◆ What you need to do
When you find the word "rings" in a line of the entries, please copy the whole line.

Start of Records shown

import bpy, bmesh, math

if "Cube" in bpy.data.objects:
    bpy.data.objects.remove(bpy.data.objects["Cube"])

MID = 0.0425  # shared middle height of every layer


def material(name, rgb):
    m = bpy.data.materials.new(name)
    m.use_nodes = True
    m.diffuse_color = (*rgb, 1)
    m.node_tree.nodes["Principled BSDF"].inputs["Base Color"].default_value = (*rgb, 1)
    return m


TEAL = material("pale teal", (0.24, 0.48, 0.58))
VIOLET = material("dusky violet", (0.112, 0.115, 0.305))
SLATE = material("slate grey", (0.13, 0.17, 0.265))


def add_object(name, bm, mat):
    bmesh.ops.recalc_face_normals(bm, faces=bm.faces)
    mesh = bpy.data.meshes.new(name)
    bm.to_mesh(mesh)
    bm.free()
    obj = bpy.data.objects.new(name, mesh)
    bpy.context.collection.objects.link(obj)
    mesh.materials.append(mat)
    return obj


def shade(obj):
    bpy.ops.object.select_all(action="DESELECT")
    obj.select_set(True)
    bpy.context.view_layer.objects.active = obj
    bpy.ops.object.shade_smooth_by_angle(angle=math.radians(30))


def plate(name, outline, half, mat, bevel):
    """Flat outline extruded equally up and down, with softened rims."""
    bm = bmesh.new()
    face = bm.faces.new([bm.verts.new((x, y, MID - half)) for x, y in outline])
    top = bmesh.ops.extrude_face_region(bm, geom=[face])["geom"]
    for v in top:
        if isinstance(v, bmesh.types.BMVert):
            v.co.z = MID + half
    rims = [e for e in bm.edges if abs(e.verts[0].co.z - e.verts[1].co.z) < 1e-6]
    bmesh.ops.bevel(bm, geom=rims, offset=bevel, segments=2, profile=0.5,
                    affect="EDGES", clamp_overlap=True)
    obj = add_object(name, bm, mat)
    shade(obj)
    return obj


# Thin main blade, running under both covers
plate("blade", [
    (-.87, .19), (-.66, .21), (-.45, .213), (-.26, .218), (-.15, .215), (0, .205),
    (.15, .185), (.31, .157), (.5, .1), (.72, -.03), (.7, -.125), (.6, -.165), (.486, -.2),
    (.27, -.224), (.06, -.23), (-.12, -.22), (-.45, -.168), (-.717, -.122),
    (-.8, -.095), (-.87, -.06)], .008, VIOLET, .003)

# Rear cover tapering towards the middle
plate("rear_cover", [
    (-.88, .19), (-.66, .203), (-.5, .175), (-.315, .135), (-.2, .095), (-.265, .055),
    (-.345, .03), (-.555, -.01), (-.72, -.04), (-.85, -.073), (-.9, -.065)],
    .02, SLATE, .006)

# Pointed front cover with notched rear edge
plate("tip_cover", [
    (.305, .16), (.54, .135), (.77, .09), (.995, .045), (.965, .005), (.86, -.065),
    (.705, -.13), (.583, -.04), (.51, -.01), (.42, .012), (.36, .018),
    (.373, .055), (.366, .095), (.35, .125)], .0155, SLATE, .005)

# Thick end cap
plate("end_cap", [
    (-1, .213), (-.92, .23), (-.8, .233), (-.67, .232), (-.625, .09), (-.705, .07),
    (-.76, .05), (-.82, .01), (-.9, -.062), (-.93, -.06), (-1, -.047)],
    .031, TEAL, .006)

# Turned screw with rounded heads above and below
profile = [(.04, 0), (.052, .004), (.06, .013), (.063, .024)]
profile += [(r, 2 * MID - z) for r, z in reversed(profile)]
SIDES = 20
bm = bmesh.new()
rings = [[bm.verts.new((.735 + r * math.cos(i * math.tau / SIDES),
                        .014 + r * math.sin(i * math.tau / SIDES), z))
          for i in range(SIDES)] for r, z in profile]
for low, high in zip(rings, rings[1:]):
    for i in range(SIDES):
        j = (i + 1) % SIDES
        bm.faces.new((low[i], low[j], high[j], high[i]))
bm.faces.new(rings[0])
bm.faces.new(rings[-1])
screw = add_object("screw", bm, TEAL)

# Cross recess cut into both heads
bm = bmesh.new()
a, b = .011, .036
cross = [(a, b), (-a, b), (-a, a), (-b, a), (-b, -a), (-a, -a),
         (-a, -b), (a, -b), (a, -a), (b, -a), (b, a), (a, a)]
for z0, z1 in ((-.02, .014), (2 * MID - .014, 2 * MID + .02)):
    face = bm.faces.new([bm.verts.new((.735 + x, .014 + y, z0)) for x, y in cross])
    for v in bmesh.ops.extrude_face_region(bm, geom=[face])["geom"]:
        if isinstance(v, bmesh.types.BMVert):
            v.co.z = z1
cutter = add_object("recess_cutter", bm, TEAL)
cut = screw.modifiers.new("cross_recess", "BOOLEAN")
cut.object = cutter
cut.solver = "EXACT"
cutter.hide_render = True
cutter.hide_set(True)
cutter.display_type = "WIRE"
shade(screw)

End of Records shown

◆ Expected output
rings = [[bm.verts.new((.735 + r * math.cos(i * math.tau / SIDES),
for low, high in zip(rings, rings[1:]):
bm.faces.new(rings[0])
bm.faces.new(rings[-1])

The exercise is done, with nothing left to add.